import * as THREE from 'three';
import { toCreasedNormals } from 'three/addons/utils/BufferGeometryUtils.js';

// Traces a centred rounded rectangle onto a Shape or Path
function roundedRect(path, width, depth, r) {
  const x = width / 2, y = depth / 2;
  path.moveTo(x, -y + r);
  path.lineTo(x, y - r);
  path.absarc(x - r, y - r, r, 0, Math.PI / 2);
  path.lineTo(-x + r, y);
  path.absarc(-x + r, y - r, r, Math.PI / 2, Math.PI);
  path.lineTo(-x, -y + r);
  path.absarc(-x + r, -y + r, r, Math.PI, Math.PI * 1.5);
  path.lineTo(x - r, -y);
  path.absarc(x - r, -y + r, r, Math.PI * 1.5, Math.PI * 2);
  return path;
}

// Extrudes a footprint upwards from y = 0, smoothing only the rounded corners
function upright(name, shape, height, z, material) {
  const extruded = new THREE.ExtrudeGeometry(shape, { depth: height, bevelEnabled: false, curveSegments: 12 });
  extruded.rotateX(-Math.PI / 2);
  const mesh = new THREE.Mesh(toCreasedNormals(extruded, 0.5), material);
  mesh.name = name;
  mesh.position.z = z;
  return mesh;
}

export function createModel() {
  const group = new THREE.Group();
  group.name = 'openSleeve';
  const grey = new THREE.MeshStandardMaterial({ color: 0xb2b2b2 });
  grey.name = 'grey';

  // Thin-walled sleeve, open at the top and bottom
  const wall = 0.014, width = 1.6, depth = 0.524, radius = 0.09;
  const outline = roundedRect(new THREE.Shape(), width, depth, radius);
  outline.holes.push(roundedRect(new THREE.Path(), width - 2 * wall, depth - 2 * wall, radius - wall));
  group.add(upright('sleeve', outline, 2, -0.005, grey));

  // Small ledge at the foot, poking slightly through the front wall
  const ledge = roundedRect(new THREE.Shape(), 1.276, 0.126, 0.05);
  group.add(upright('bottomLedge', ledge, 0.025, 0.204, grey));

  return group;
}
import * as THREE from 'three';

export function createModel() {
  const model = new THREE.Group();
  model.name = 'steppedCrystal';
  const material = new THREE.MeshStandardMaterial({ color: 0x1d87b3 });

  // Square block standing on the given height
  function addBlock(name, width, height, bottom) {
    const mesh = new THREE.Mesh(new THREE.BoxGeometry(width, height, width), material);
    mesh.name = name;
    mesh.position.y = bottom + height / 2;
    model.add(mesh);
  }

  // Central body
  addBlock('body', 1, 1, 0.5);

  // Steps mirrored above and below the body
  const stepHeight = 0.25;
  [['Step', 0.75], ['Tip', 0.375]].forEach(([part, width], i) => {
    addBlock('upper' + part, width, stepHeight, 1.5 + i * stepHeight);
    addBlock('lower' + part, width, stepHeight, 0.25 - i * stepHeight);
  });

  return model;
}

* TASK STATEMENT *
In the listing above, locate the line with "const wall = 0.014, width" and the line with "outline.holes.push(roundedRect(new THREE.Path(), width", then extract exactly those lines and every line between them, and nothing more.

* EXERCISE ANSWER *
  const wall = 0.014, width = 1.6, depth = 0.524, radius = 0.09;
  const outline = roundedRect(new THREE.Shape(), width, depth, radius);
  outline.holes.push(roundedRect(new THREE.Path(), width - 2 * wall, depth - 2 * wall, radius - wall));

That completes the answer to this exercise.